- Evidence: This is where you should provide factual substantiation for your reasons from outside resources. It is very important to give citations and references for where you gathered your evidence. If there is no proof, the evidence may not be taken into account. For example, you could cite health studies or scientific papers related to the effects of tobacco products on peoples’ health to prove your statement.
- Counterarguments: This is where you need to present the other side of the issue. Provide the opposing argument from your point of view. After stating these counterarguments, you should state why they are false, weak, or ineffective by presenting further evidence.
Argumentative Essay Outline
I. Introductory Paragraph
- Your introductory paragraph sets the stage or the context for the position you are arguing for.

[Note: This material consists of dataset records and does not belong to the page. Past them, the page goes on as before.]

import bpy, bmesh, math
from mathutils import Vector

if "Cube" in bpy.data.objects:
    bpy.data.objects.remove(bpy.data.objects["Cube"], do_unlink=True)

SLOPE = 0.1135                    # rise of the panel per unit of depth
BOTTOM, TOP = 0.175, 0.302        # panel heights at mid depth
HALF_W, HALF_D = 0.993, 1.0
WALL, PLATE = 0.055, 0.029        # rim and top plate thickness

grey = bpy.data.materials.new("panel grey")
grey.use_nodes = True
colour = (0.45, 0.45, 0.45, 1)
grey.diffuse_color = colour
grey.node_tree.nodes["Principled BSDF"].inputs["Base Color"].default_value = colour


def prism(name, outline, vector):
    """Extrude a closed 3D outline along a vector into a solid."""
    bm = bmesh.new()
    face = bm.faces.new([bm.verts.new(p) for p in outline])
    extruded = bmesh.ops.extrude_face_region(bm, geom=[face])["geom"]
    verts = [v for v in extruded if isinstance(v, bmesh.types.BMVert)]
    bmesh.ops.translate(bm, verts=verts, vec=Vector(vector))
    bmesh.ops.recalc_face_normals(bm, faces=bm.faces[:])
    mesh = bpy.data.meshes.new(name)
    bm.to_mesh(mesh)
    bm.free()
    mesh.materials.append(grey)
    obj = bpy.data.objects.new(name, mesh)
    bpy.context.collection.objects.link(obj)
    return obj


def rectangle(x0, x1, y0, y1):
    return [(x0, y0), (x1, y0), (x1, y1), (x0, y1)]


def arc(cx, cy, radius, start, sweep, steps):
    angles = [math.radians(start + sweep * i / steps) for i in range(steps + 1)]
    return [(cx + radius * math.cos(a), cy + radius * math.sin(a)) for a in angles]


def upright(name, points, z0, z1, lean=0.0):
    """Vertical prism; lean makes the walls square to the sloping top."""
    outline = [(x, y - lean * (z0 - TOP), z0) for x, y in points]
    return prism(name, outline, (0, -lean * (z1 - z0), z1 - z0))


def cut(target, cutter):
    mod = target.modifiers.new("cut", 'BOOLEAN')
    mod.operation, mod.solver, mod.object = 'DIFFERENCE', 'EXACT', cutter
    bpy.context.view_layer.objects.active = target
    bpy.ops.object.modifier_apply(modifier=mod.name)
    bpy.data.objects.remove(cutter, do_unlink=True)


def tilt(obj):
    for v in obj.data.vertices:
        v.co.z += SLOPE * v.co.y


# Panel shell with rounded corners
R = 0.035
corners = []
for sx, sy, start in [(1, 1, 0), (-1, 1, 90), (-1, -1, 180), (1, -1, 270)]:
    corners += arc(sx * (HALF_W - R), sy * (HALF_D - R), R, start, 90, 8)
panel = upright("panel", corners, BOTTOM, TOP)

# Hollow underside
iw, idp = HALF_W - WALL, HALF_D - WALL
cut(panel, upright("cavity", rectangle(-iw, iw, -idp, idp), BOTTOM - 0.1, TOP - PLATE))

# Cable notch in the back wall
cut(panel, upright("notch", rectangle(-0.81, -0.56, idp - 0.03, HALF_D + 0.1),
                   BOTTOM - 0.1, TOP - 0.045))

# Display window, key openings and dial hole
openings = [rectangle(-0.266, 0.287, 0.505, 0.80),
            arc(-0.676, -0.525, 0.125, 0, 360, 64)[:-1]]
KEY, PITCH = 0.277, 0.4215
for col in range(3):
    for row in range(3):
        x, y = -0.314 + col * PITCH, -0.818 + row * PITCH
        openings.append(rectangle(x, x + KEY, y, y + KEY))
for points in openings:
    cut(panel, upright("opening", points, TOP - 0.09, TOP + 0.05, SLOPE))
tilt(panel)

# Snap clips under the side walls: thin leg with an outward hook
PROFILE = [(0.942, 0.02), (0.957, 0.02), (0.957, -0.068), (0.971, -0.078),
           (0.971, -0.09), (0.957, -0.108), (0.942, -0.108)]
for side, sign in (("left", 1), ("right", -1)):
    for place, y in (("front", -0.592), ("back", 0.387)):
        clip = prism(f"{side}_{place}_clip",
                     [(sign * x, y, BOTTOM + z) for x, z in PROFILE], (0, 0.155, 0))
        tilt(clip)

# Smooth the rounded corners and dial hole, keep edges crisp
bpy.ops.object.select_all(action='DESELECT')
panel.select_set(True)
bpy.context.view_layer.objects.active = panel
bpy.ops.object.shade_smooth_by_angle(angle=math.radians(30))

- This introduction should end with a thesis statement that provides your claim (what you are
- arguing for) and the reasons for your position on an issue.
A. Your thesis:
- states what your position on an issue is
- usually appears at the end of the introduction in a short essay
- should be clearly stated and often contains emphatic language (should, ought, must)
B. Sample Argumentative Thesis
- The production, sale, and possession of assault weapons for private citizens should be
banned in the U.S.
II. Body of your Argument
A. Background Information
- This section of your paper gives the reader the basic information he or she needs to understand your position. This could be part of the introduction, but may work as its own section.
B. Reasons or Evidence to Support your Claim
- All evidence you present in this section should support your position. This is the heart of your essay. Generally, you begin with a general statement that you back up with specific details or examples. Depending on how long your argument is, you will need to devote one to two well-developed paragraphs to each reason/claim or type of evidence.
- Types of evidence include:
• first-hand examples and experiential knowledge on your topic (specific examples help your readers connect to your topic in a way they cannot with abstract ideas)
• Opinions from recognized authorities
• The tip sheet on the three logical appeals covers the types of evidence you can use in argumentation.
III. Addressing the Opposite Side
- Any well-written argument must anticipate and address positions in opposition to the one being argued.
- Pointing out what your opposition is likely to say in response to your argument shows that you have thought critically about your topic.
- Addressing the opposite side actually makes your argument stronger!
- Generally, this takes the form of a paragraph that can be placed either after the introduction or before the conclusion.
A. 1st Opposing View: Strict gun control laws won’t affect crime rate
B. 2nd Opposing View:
- The conclusion should bring the essay to a logical end. It should explain what the importance of your issue is in a larger context. Your conclusion should also reiterate why your topic is worth caring about.
- Some arguments propose solutions or make prediction on the future of the topic.
- Show your reader what would happen if your argument is or is not believed or acted upon as you believe it should be.